DESCRIPTION OF THE TASK
Retype every line from the top of the entries down to the one with "function add(parent, name, geometry)", both included, and skip the pictures.

RECORDS PROVIDED
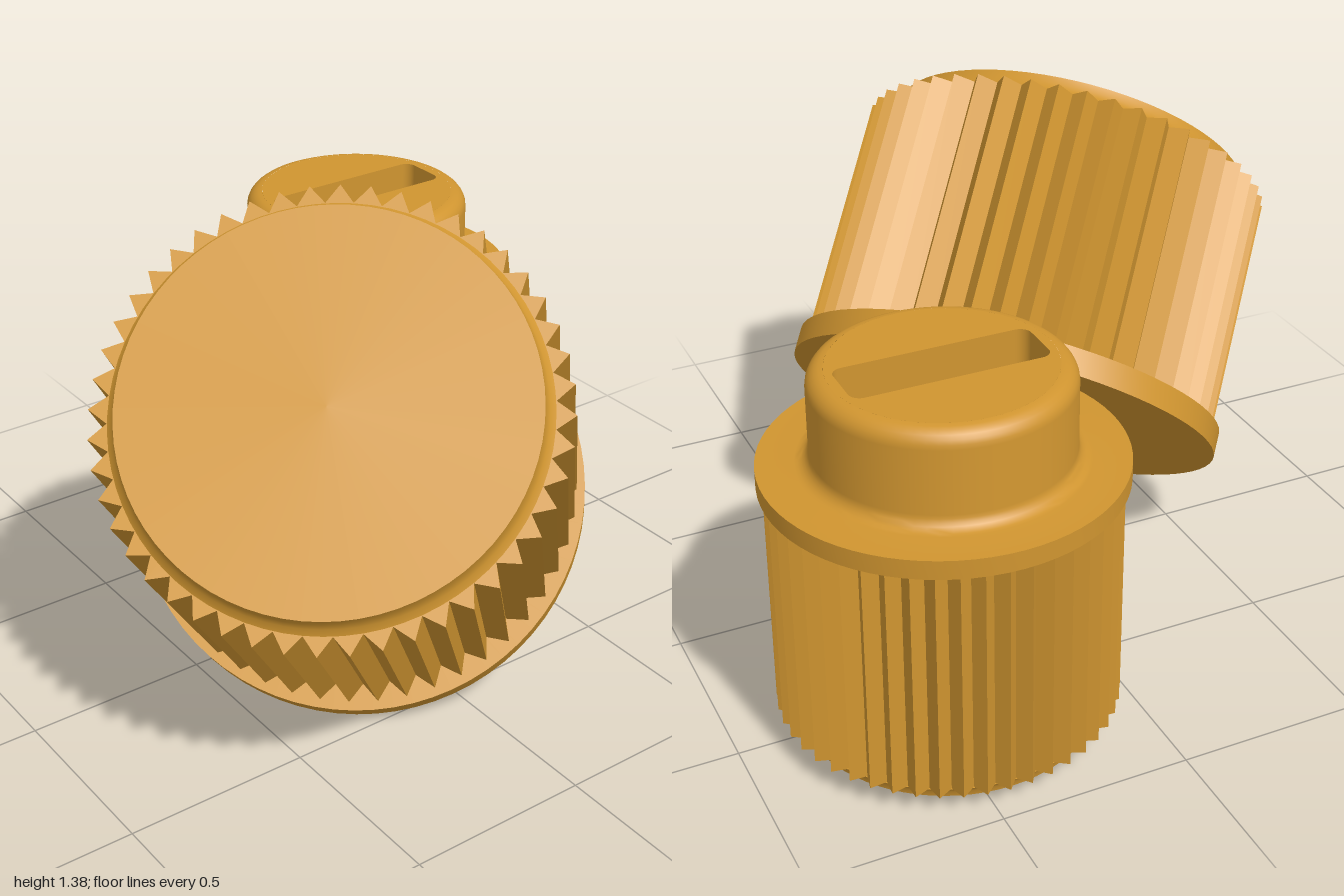
import * as THREE from 'three';
import { toCreasedNormals } from 'three/addons/utils/BufferGeometryUtils.js';

const brass = new THREE.MeshStandardMaterial({ color: 0xd09530 });
brass.name = 'brass';

function add(parent, name, geometry) {
  const mesh = new THREE.Mesh(geometry, brass);
  mesh.name = name;
  parent.add(mesh);
  return mesh;
}

// Turned part: profile of [radius, height], creased at sharp corners
function turned(profile) {
  const pts = profile.map(([r, y]) => new THREE.Vector2(r, y));
  return toCreasedNormals(new THREE.LatheGeometry(pts, 72), 0.6);
}

// Quarter-circle profile points
function arc(cx, cy, r, from, to, n = 6) {
  return Array.from({ length: n + 1 }, (_, i) => {
    const a = from + (to - from) * i / n;
    return [cx + r * Math.cos(a), cy + r * Math.sin(a)];
  });
}

// Upright extrusion between two heights
function slab(shape, y0, y1) {
  const g = new THREE.ExtrudeGeometry(shape, { depth: y1 - y0, bevelEnabled: false, curveSegments: 24 });
  return g.rotateX(-Math.PI / 2).translate(0, y0, 0);
}

// Grip ring with V-shaped ribs
function ribbedGrip(root, tip, y0, y1, teeth = 48) {
  const pts = Array.from({ length: teeth * 2 }, (_, i) => {
    const a = i * Math.PI / teeth, r = i % 2 ? tip : root;
    return new THREE.Vector2(r * Math.cos(a), r * Math.sin(a));
  });
  const shape = new THREE.Shape(pts);
  shape.holes.push(new THREE.Path().absarc(0, 0, root * 0.5, 0, Math.PI * 2, true));
  return slab(shape, y0, y1);
}

function roundedRect(w, h, r) {
  const p = new THREE.Path(), x = w / 2, y = h / 2;
  p.absarc(x - r, y - r, r, 0, Math.PI / 2);
  p.absarc(-x + r, y - r, r, Math.PI / 2, Math.PI);
  p.absarc(-x + r, -y + r, r, Math.PI, Math.PI * 1.5);
  p.absarc(x - r, -y + r, r, Math.PI * 1.5, Math.PI * 2);
  p.closePath();
  return p;
}

// Small knob standing on its cap, slotted boss upward
function smallKnob() {
  const g = new THREE.Group();
  g.name = 'smallKnob';
  add(g, 'smallCap', turned([[0, 0.03], [0.385, 0.03], [0.388, 0.045], [0.397, 0.06], [0.41, 0.071], [0.2, 0.072]]));
  add(g, 'smallGrip', ribbedGrip(0.405, 0.44, 0.07, 0.71));
  const H = Math.PI / 2;
  add(g, 'flangeAndBoss', turned([
    [0.1, 0.71], [0.455, 0.71], [0.455, 0.76],
    ...arc(0.36, 0.795, 0.035, -H, -Math.PI),
    ...arc(0.28, 0.965, 0.045, 0, H),
  ]));
  // Boss face with a slot, stepped deeper in the middle
  const face = new THREE.Shape().absarc(0, 0, 0.28, 0, Math.PI * 2);
  face.holes.push(roundedRect(0.51, 0.155, 0.03));
  add(g, 'slottedFace', slab(face, 0.8, 1.01));
  add(g, 'slotFloor', new THREE.BoxGeometry(0.5, 0.02, 0.2).translate(0, 0.8, 0));
  for (const s of [-1, 1]) {
    add(g, 'slotStep', new THREE.BoxGeometry(0.15, 0.1, 0.154).translate(s * 0.18, 0.85, 0));
  }
  g.position.set(0.445, 0, -0.545);
  return g;
}

// Large knob leaning over, cap upward and bored flange below
function largeKnob() {
  const g = new THREE.Group();
  g.name = 'largeKnob';
  add(g, 'boredFlange', turned([[0, 0.4], [0.12, 0.4], [0.12, 0], [0.61, 0], [0.61, 0.07], [0.3, 0.07]]));
  add(g, 'largeGrip', ribbedGrip(0.54, 0.588, 0.07, 0.76));
  add(g, 'largeCap', turned([[0.54, 0.759], [0.525, 0.772], [0.517, 0.79], [0.514, 0.81], [0, 0.81]]));
  g.quaternion.setFromUnitVectors(
    new THREE.Vector3(0, 1, 0),
    new THREE.Vector3(-0.5, Math.SQRT1_2, 0.5).normalize(),
  );
  g.position.set(-0.01, 0.434, 0.1);
  return g;
}

export function createModel() {
  const model = new THREE.Group();
  model.name = 'knobPair';
  model.add(smallKnob(), largeKnob());
  return model;
}
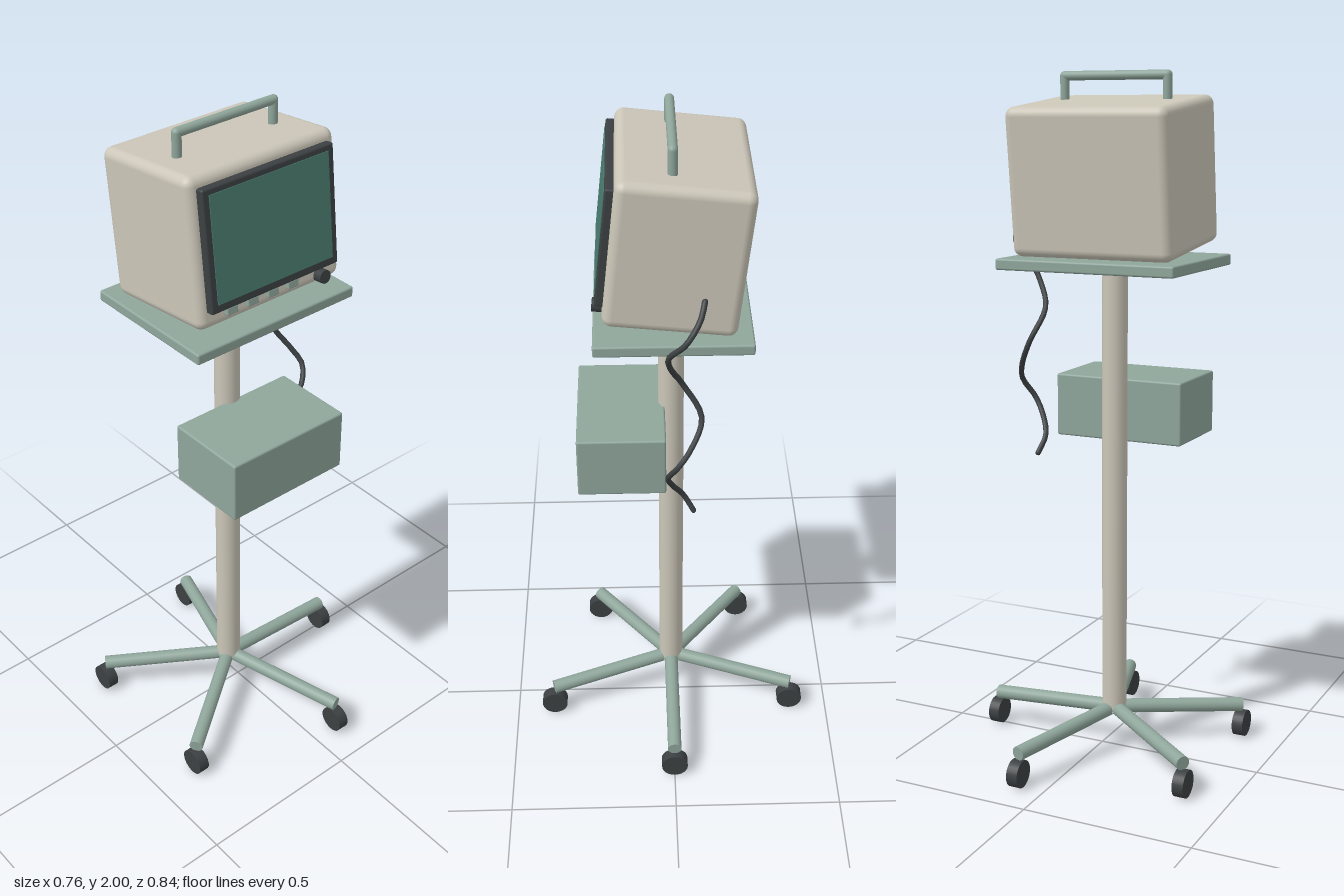
import * as THREE from 'three';
import { RoundedBoxGeometry } from 'three/addons/geometries/RoundedBoxGeometry.js';

const material = (name, color) => {
  const m = new THREE.MeshStandardMaterial({ color });
  m.name = name;
  return m;
};

export function createModel() {
  const model = new THREE.Group();
  model.name = 'monitorOnStand';

  const cream = material('cream', 0xcbc6b8);
  const sage = material('sageGreen', 0x8fa69b);
  const glass = material('screenGreen', 0x4b7d70);
  const dark = material('charcoal', 0x3c4042);

  const add = (parent, name, geometry, mat, x = 0, y = 0, z = 0) => {
    const mesh = new THREE.Mesh(geometry, mat);
    mesh.name = name;
    mesh.position.set(x, y, z);
    parent.add(mesh);
    return mesh;
  };
  const box = (w, h, d, r) => new RoundedBoxGeometry(w, h, d, 3, r);

  // Cylinder running between two points
  const rod = (parent, name, a, b, r, mat) => {
    const dir = b.clone().sub(a);
    const mesh = add(parent, name, new THREE.CylinderGeometry(r, r, dir.length(), 20), mat);
    mesh.position.copy(a).add(b).multiplyScalar(0.5);
    mesh.quaternion.setFromUnitVectors(new THREE.Vector3(0, 1, 0), dir.normalize());
    return mesh;
  };
  const v = (x, y, z) => new THREE.Vector3(x, y, z);

  // Everything but the cable is centred on the pole axis
  const unit = new THREE.Group();
  unit.name = 'unit';
  unit.position.x = -0.04;
  model.add(unit);

  // Five-legged base with wheels
  for (let i = 0; i < 5; i++) {
    const a = (i * Math.PI * 2) / 5;
    const x = 0.4 * Math.cos(a), z = 0.4 * Math.sin(a);
    rod(unit, 'baseLeg', v(0, 0.125, 0), v(x, 0.1, z), 0.021, sage);
    const wheel = add(unit, 'casterWheel', new THREE.CylinderGeometry(0.04, 0.04, 0.034, 24), dark, x, 0.041, z);
    wheel.rotation.z = Math.PI / 2;
  }

  // Pole, shelf and storage box
  rod(unit, 'pole', v(0, 0.115, 0), v(0, 1.46, 0), 0.037, cream);
  add(unit, 'shelf', box(0.542, 0.032, 0.428, 0.006), sage, 0, 1.47, 0);
  add(unit, 'storageBox', box(0.398, 0.185, 0.252, 0.006), sage, 0, 1.037, 0.145);

  // Monitor, leaning back
  const monitor = new THREE.Group();
  monitor.name = 'monitor';
  monitor.position.set(0, 1.712, -0.012);
  monitor.rotation.x = -0.11;
  unit.add(monitor);
  add(monitor, 'monitorCase', box(0.487, 0.415, 0.36, 0.026), cream);
  add(monitor, 'screenBezel', box(0.432, 0.335, 0.03, 0.006), dark, 0, 0.01, 0.187);
  add(monitor, 'screen', new THREE.BoxGeometry(0.392, 0.295, 0.006), glass, 0, 0.013, 0.201);

  // Controls below the screen
  for (let i = 0; i < 4; i++) {
    add(monitor, 'button', box(0.036, 0.022, 0.02, 0.003), sage, -0.143 + i * 0.069, -0.17, 0.184);
  }
  const knob = add(monitor, 'knob', new THREE.CylinderGeometry(0.019, 0.019, 0.032, 20), dark, 0.164, -0.181, 0.191);
  knob.rotation.x = Math.PI / 2;

  // Carrying handle
  rod(unit, 'handleBar', v(-0.158, 1.987, 0), v(0.158, 1.987, 0), 0.013, sage);
  for (const s of [-1, 1]) {
    rod(unit, 'handlePost', v(s * 0.158, 1.9, 0), v(s * 0.158, 1.987, 0), 0.013, sage);
    add(unit, 'handleCorner', new THREE.SphereGeometry(0.013, 16, 10), sage, s * 0.158, 1.987, 0);
  }

  // Hanging cable
  const path = new THREE.CatmullRomCurve3([
    v(0.214, 1.61, -0.08), v(0.24, 1.57, -0.068), v(0.262, 1.51, -0.03),
    v(0.237, 1.455, 0.013), v(0.205, 1.4, 0.008), v(0.172, 1.33, -0.025),
    v(0.198, 1.235, -0.077), v(0.243, 1.155, -0.043), v(0.258, 1.11, -0.01),
    v(0.23, 1.055, 0.016), v(0.195, 1.0, 0), v(0.172, 0.95, -0.03), v(0.183, 0.902, -0.058),
  ]);
  add(model, 'cable', new THREE.TubeGeometry(path, 40, 0.008, 10), dark);
  for (const t of [0, 1]) {
    const p = path.getPoint(t);
    add(model, 'cableEnd', new THREE.SphereGeometry(0.008, 10, 8), dark, p.x, p.y, p.z);
  }

  return model;
}
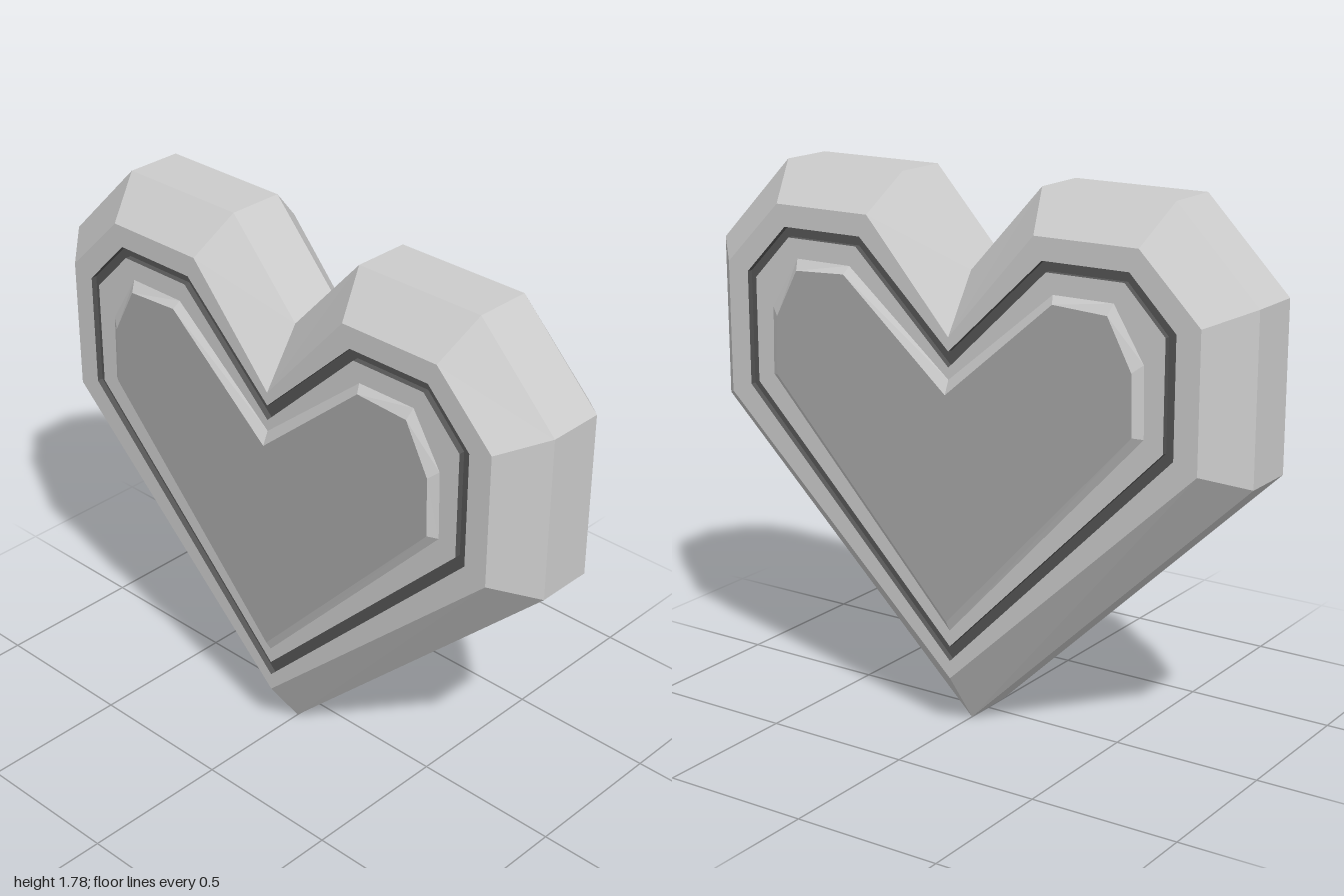
import * as THREE from 'three';

// Closed heart loop, counter-clockwise from the front: tip, right half, notch, mirrored left half.
function heart(tip, right, notch) {
  const left = right.map(([x, y]) => [-x, y]).reverse();
  return [[0, tip], ...right, [0, notch], ...left];
}

// Flat-faced band joining an outer loop at z0 to an inner loop at z1.
function band(a, z0, b, z1) {
  const pos = [];
  a.forEach((_, i) => {
    const j = (i + 1) % a.length;
    const p = [...a[i], z0], q = [...a[j], z0], r = [...b[j], z1], s = [...b[i], z1];
    pos.push(...p, ...q, ...r, ...p, ...r, ...s);
  });
  const g = new THREE.BufferGeometry();
  g.setAttribute('position', new THREE.Float32BufferAttribute(pos, 3));
  g.computeVertexNormals();
  return g;
}

export function createModel() {
  const model = new THREE.Group();
  model.name = 'heart';
  const shell = new THREE.MeshStandardMaterial({ color: 0xcccccc });
  shell.name = 'light grey';
  const panel = new THREE.MeshStandardMaterial({ color: 0xa8a8a8 });
  panel.name = 'mid grey';
  const dark = new THREE.MeshStandardMaterial({ color: 0x555555 });
  dark.name = 'dark grey';

  // Loops from the rim inwards
  const rim = heart(0, [[1, 0.96], [1, 1.5], [0.72, 1.785], [0.26, 1.785]], 1.5);
  const face = heart(0.18, [[0.88, 1.01], [0.88, 1.45], [0.67, 1.66], [0.31, 1.66]], 1.31);
  const grooveOut = heart(0.24, [[0.8, 1.045], [0.8, 1.425], [0.64, 1.588], [0.34, 1.588]], 1.265);
  const grooveIn = heart(0.29, [[0.765, 1.06], [0.765, 1.41], [0.625, 1.555], [0.355, 1.555]], 1.214);
  const raisedOut = heart(0.345, [[0.7, 1.095], [0.695, 1.32], [0.59, 1.49], [0.38, 1.49]], 1.175);
  const raisedIn = heart(0.38, [[0.67, 1.1], [0.665, 1.295], [0.58, 1.455], [0.39, 1.465]], 1.13);

  const zRim = 0.095, zFace = 0.22, zFloor = 0.2, zTop = 0.24;
  const add = (parent, name, geometry, material) => {
    const mesh = new THREE.Mesh(geometry, material);
    mesh.name = name;
    parent.add(mesh);
    return mesh;
  };

  // Straight outer edge
  add(model, 'rim', band(rim, -zRim, rim, zRim), shell);

  // Identical front and back
  ['front', 'back'].forEach((side, k) => {
    const half = new THREE.Group();
    half.name = side + 'Side';
    half.rotation.y = k * Math.PI;
    add(half, 'outerBevel', band(rim, zRim, face, zFace), shell);
    add(half, 'outerFace', band(face, zFace, grooveOut, zFace), shell);
    // Dark groove: outer wall, floor, inner wall
    add(half, 'grooveOuterWall', band(grooveOut, zFace, grooveOut, zFloor), dark);
    add(half, 'grooveFloor', band(grooveOut, zFloor, grooveIn, zFloor), dark);
    add(half, 'grooveInnerWall', band(grooveIn, zFloor, grooveIn, zFace), dark);
    // Raised centre
    add(half, 'innerFace', band(grooveIn, zFace, raisedOut, zFace), shell);
    add(half, 'centreBevel', band(raisedOut, zFace, raisedIn, zTop), shell);
    const shape = new THREE.Shape(raisedIn.map(([x, y]) => new THREE.Vector2(x, y)));
    add(half, 'centrePanel', new THREE.ShapeGeometry(shape), panel).position.z = zTop;
    model.add(half);
  });
  return model;
}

EXERCISE ANSWER
import * as THREE from 'three';
import { toCreasedNormals } from 'three/addons/utils/BufferGeometryUtils.js';

const brass = new THREE.MeshStandardMaterial({ color: 0xd09530 });
brass.name = 'brass';

function add(parent, name, geometry) {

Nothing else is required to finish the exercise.